Decoration ideas

One way to involve and excite everyone is to decorate your ‘Let’s Makan’ session! It doesn’t have to be elaborate or expensive. From simple buntings and table cloths to balloon walls and paper garlands, the possibilities are endless!

Here are some tips:

1. Use recycled materials –

making your own decorations is not only much cheaper, it’s lots more fun too! Every household will have something to contribute; from scraps of fabric for bunting to old cereal boxes for Chinese lanterns.

2. Get everyone involved –

getting creative can be enjoyed by all ages, the more the merrier, and more magnificent the décor!

3. Personalise your block/street –

why not make your decorations reflect who you all are? Your decorations can easily be a celebration of cultural diversity, local traditions or street history.

A few ideas to get you started:
  • Buntings, banners and paper lanterns
  • Street chalk drawings
  • Themed set dressing – silly fancy dress and themes can help break the ice!
  • Front door art – Decorate your front doors with drawings and photos of who lives inside
  • National Day flags
  • Balloon garland

Cleaning up

Instead of hiring professional cleaning companies to undertake the cleaning-up after the session, encourage everyone to clean up after themselves or even bringing their own trash bags. Some guidelines for organising environmentally friendly public events are available on

Other useful information

1. Health and safety guidance

Organising small, private street parties and community events should be simple and things like risk assessments, licences and Health and Safety certificates are not normally required.

Take a common-sense approach to organising your event, as you would a children’s party or seasonal get-together.

Always consider hygiene and food safety. Bear in mind things like cleanliness, food temperatures, storage and keeping the food well covered. Plan for both wet weather and extremes of heat!

It would be good to mention on your publicity posters, leaflets or invites that food will be provided by participants and remind everyone to take responsibility for their own safety. But keep disclaimers cheerful, so you don’t put people off! Ask food contributors to label food ingredients and appoint someone to keep an eye on food safety especially if the weather is hot.

2. Closing the road

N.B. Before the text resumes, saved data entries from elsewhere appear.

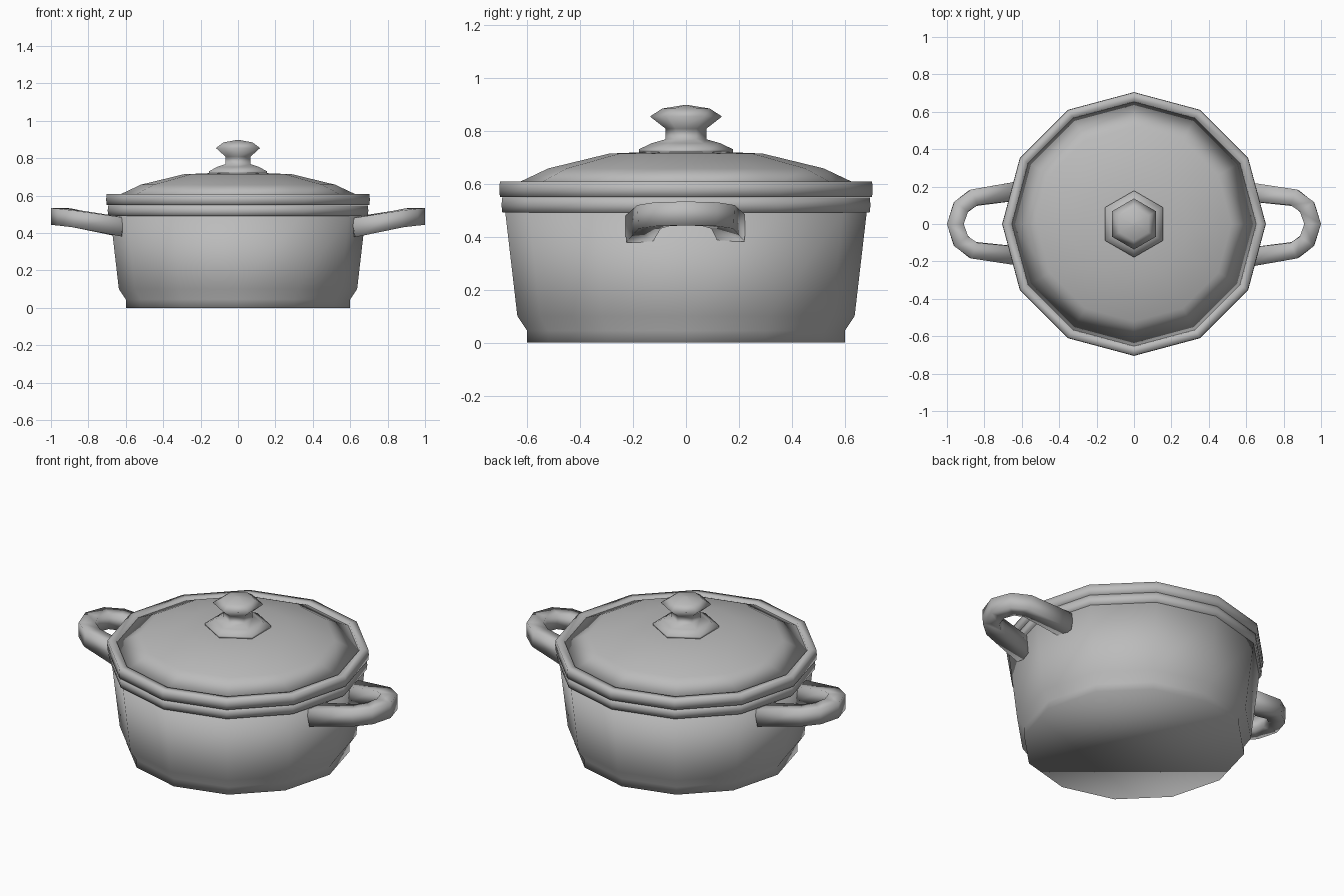
import bpy
import bmesh
from math import pi, sin, cos
from mathutils import Vector, Matrix

cube = bpy.data.objects.get("Cube")
if cube:
    bpy.data.objects.remove(cube, do_unlink=True)

metal = bpy.data.materials.new("grey_metal")
metal.use_nodes = True
GREY = (0.5, 0.5, 0.5, 1)
metal.diffuse_color = GREY
metal.node_tree.nodes["Principled BSDF"].inputs["Base Color"].default_value = GREY


def finish(name, bm):
    """Turn a bmesh into a smooth shaded grey object."""
    bmesh.ops.recalc_face_normals(bm, faces=bm.faces[:])
    for f in bm.faces:
        f.smooth = True
    mesh = bpy.data.meshes.new(name)
    bm.to_mesh(mesh)
    bm.free()
    mesh.materials.append(metal)
    obj = bpy.data.objects.new(name, mesh)
    bpy.context.collection.objects.link(obj)
    return obj


def skin(bm, rings):
    """Bridge successive rings of vertices and cap both ends."""
    n = len(rings[0])
    for a, b in zip(rings, rings[1:]):
        for i in range(n):
            j = (i + 1) % n
            bm.faces.new((a[i], a[j], b[j], b[i]))
    bm.faces.new(rings[0])
    bm.faces.new(rings[-1])


def turned(name, profile, sides):
    """Revolve (radius, height) pairs, with a corner on the y axis."""
    bm = bmesh.new()
    angles = [pi / 2 + 2 * pi * i / sides for i in range(sides)]
    rings = [[bm.verts.new((r * cos(a), r * sin(a), z)) for a in angles]
             for r, z in profile]
    skin(bm, rings)
    return finish(name, bm)


def handle(name, turn):
    """Sweep a square section along a tilted loop."""
    path = [Vector(p) for p in (
        (0.61, -0.178, 0.428), (0.86, -0.14, 0.475), (0.926, -0.09, 0.485),
        (0.955, 0, 0.488),
        (0.926, 0.09, 0.485), (0.86, 0.14, 0.475), (0.61, 0.172, 0.432))]
    bm = bmesh.new()
    rings = []
    last = len(path) - 1
    for i, p in enumerate(path):
        ahead = (path[min(i + 1, last)] - p).normalized()
        behind = (p - path[max(i - 1, 0)]).normalized()
        along = (ahead + behind).normalized()
        side = along.cross(Vector((0, 0, 1))).normalized()
        up = side.cross(along)
        half = 0.051 if i in (0, last) else 0.045
        rings.append([bm.verts.new(p + half * (side * s + up * u))
                      for s, u in ((1, 1), (-1, 1), (-1, -1), (1, -1))])
    skin(bm, rings)
    bm.transform(Matrix.Rotation(turn, 4, "Z"))
    return finish(name, bm)


# Pot: foot, flared wall, rolled rim and inner wall
turned("pot_body", [
    (0.6, 0), (0.6, 0.045), (0.637, 0.1), (0.683, 0.495),
    (0.64, 0.495), (0.59, 0.1), (0.56, 0.06)], 12)
turned("pot_rim", [
    (0.65, 0.492), (0.694, 0.492), (0.697, 0.52), (0.694, 0.548), (0.65, 0.548)], 12)

# Lid: raised edge band and shallow dome
turned("lid_rim", [
    (0.64, 0.55), (0.703, 0.55), (0.705, 0.58), (0.703, 0.608),
    (0.657, 0.608), (0.65, 0.585)], 12)
turned("lid_dome", [
    (0.66, 0.592), (0.52, 0.658), (0.29, 0.714), (0.1, 0.722)], 12)

# Knob: flared foot, neck and faceted grip
turned("lid_knob", [
    (0.178, 0.718), (0.178, 0.73), (0.13, 0.753), (0.077, 0.768),
    (0.077, 0.808), (0.136, 0.854), (0.09, 0.884), (0.01, 0.897)], 6)

# Handles
handle("left_handle", 0)
handle("right_handle", pi)
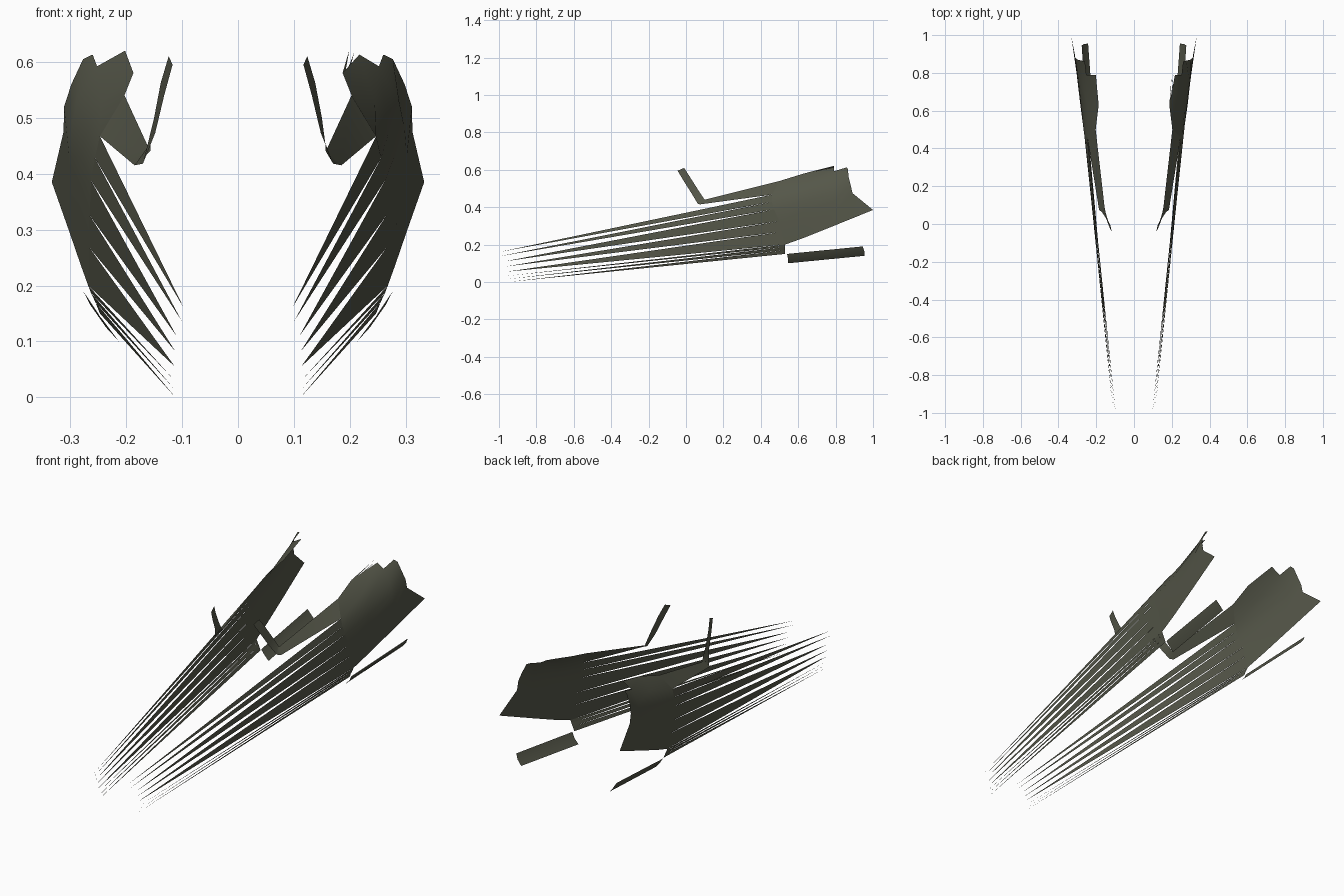
import bpy
import math

if "Cube" in bpy.data.objects:
    bpy.data.objects.remove(bpy.data.objects["Cube"])

mat = bpy.data.materials.new("dark olive")
mat.diffuse_color = (0.09, 0.094, 0.066, 1)
mat.use_nodes = True
mat.node_tree.nodes["Principled BSDF"].inputs["Base Color"].default_value = mat.diffuse_color


def make(name, verts, faces, side):
    """Create a thin sheet, mirrored to the given side."""
    me = bpy.data.meshes.new(name)
    if side < 0:
        faces = [tuple(reversed(f)) for f in faces]
    me.from_pydata([(side * x, y, z) for x, y, z in verts], [], faces)
    me.materials.append(mat)
    ob = bpy.data.objects.new(name, me)
    bpy.context.collection.objects.link(ob)
    bpy.ops.object.select_all(action='DESELECT')
    bpy.context.view_layer.objects.active = ob
    ob.select_set(True)
    bpy.ops.object.shade_smooth_by_angle(angle=math.radians(50))


def loft(rows):
    """Join neighbouring rows of points; a shorter row leaves the rest open."""
    verts, faces, start = [], [], []
    for r in rows:
        start.append(len(verts))
        verts += r
    for i in range(len(rows) - 1):
        a, b = start[i], start[i + 1]
        for j in range(min(len(rows[i]), len(rows[i + 1])) - 1):
            faces.append((a + j, b + j, b + j + 1, a + j + 1))
    return verts, faces


def lerp(a, b, t):
    return tuple(p + (q - p) * t for p, q in zip(a, b))


# Wing sections, each from the lower edge to the inward-curled top edge
front = [(.268, .53, .20), (.266, .51, .268), (.265, .50, .325), (.263, .47, .388),
         (.256, .46, .428), (.247, .46, .467), (.203, .50, .54)]
middle = [(.281, .63, .236), (.284, .63, .31), (.284, .63, .38), (.280, .63, .43),
          (.270, .63, .475), (.245, .63, .525), (.187, .63, .58)]
back = [(.303, .79, .30), (.302, .79, .37), (.302, .79, .43), (.298, .79, .48),
        (.288, .79, .53), (.252, .79, .592), (.202, .79, .62)]
tail = [(.333, 1.0, .385), (.312, .89, .475), (.311, .88, .52), (.298, .87, .56),
        (.277, .865, .605), (.26, .86, .613)]

# Feather roots (bottom to top) and the points they taper to
roots = [(.247, .53, .15), (.255, .53, .17), (.263, .53, .187)] + front[:6]
tips = [(.112, -.95, 0), (.114, -.96, .015), (.115, -.96, .032), (.113, -.96, .055),
        (.112, -.97, .082), (.11, -.97, .11), (.101, -1, .137), (.097, -1, .16)]

# Arm: lower edge and upper edge points, from the wing to the raised end
arm = [[front[5], front[6]],
       [(.185, .075, .415), (.157, .10, .44)],
       [(.170, .063, .418), (.156, .09, .455)],
       [(.148, .03, .473), (.150, .06, .50)],
       [(.132, -.012, .54), (.138, .02, .563)],
       [(.117, -.045, .595), (.124, -.01, .61)]]

# Detached lower plate, slightly bowed across
plate = [[(.213, .545, .10), (.236, .545, .125), (.25, .54, .15)],
         [(.243, .955, .14), (.264, .953, .165), (.277, .945, .19)]]

for side, label in ((-1, "left"), (1, "right")):
    rear = list(back)
    if side > 0:
        # the right top edge is split into slivers
        rear[6] = (.217, .79, .613)
        verts, faces = [], []
        for k, tip in enumerate([(.199, .79, .621), (.208, .79, .617)]):
            a = lerp(middle[6], middle[5], .08 * k)
            b = lerp(middle[6], middle[5], .08 * k + .07)
            verts += [a, tip, b]
            faces.append((3 * k, 3 * k + 2, 3 * k + 1))
        make("right_top_slivers", verts, faces, side)
    make(label + "_wing_panel", *loft([front, middle, rear, tail]), side)

    # tapering feathers
    verts, faces = [], []
    for k, tip in enumerate(tips):
        verts += [roots[k], roots[k + 1], tip]
        faces.append((3 * k, 3 * k + 1, 3 * k + 2))
    make(label + "_feathers", verts, faces, side)

    v, f = loft(arm)
    make(label + "_arm", v, [tuple(reversed(q)) for q in f], side)
    make(label + "_lower_plate", *loft(plate), side)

If you intend to hold your makan session on a street, you will need to apply to the Traffic Police for a temporary road closure. Processing of your application will take at least 6-8 weeks. If you’re staying on landed property, you’ll also need to seek approval from URA. HDB residents will also be required to get a permit from HDB.